(redirected from Cardiogenic pulmonary edema)
Also found in: Medical.

pulmonary edema

[′pu̇l·mə‚ner·ē i′dē·mə]
(medicine)
An effusion of fluid into the alveoli and interstitial spaces of the lungs.
References in periodicals archive ?
The absence of cardiomegaly and pleural effusion radiographically distinguishes ARDS from cardiogenic pulmonary edema.
Reappraisal of continuous positive airway pressure therapy in acute cardiogenic pulmonary edema.
Treatment of severe cardiogenic pulmonary edema with continuous positive airway pressure delivered by face mask.
Cytarabine induced non cardiogenic pulmonary edema in a case of acute lymphoblastic leukemia, lnt J Lab Hem 2007;29: 482-3.
Randomized, prospective trial of oxygen, continuous positive airway pressure, and bilevel positive airway pressure by face mask in acute cardiogenic pulmonary edema.
Comparison of brain natriuretic peptide and probrain natriuretic peptide in the diagnosis of cardiogenic pulmonary edema in patients aged 65 and older.
MONTREAL -- The most common emergency department treatments for cardiogenic pulmonary edema actually make the condition worse and should be abandoned in favor of aggressive, high-dose nitroglycerin combined with angiotensin-converting enzyme inhibitors, Amal Mattu, M.
In other words, no lung disease causes a CO2 diffusion impairment problem, similar that seen with O2, for example, cardiogenic pulmonary edema and pulmonary fibrosis.
The white out could indicate the development of acute lung injury or acute respiratory distress syndrome but the elevated CVP along with the hypotension and increase hilar markings is highly indicative of cardiogenic pulmonary edema secondary to CHF.
The term high-pressure pulmonary edema is used to describe cardiogenic pulmonary edema because the transudation of fluid into the air spaces of the lungs is caused by increased pulmonary capillary hydrostatic pressure secondary to elevated pulmonary venous pressure.

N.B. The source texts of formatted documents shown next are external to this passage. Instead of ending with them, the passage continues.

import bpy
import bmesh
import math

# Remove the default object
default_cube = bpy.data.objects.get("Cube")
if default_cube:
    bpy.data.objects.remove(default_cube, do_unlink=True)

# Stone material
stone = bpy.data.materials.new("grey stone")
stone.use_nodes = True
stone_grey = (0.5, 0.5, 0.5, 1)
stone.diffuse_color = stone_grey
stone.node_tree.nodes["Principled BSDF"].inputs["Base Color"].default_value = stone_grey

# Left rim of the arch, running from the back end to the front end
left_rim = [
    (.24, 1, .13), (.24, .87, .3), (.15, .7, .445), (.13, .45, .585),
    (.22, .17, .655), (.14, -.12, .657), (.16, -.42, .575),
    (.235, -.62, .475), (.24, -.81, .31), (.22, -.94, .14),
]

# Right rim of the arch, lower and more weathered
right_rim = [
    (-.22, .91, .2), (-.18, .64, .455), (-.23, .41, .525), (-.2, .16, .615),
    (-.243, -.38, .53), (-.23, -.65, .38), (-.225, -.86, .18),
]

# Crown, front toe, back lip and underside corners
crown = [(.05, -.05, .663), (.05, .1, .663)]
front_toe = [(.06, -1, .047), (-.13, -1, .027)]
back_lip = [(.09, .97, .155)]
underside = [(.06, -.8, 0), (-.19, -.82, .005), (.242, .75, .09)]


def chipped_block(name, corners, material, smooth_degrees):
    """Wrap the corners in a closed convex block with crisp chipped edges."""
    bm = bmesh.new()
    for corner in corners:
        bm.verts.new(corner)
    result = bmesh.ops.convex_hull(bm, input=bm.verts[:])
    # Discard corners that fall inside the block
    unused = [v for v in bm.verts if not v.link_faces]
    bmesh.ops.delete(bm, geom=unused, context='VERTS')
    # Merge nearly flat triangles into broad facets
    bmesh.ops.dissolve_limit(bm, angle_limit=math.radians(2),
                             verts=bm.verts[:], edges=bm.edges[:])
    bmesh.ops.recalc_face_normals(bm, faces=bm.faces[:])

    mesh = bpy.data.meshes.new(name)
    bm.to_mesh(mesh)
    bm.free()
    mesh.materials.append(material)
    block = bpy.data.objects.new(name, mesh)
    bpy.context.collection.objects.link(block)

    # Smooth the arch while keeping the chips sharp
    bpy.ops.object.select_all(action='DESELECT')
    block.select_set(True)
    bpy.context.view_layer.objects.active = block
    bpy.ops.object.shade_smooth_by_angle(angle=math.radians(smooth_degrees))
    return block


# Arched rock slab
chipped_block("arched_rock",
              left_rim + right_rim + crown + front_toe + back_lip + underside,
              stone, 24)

It is not uncommon for NPE to be initially misdiagnosed as a cardiovascular complication or cardiogenic pulmonary edema associated with an acute myocardial infarction (AMI) or a variety of central nervous system insults.
The classic chest radiograph reveals bilateral, diffuse alveolar infiltrates consistent with alveolar flooding The absence of cardiomegaly and pleural effusion radiographically distinguishes ARDS from cardiogenic pulmonary edema.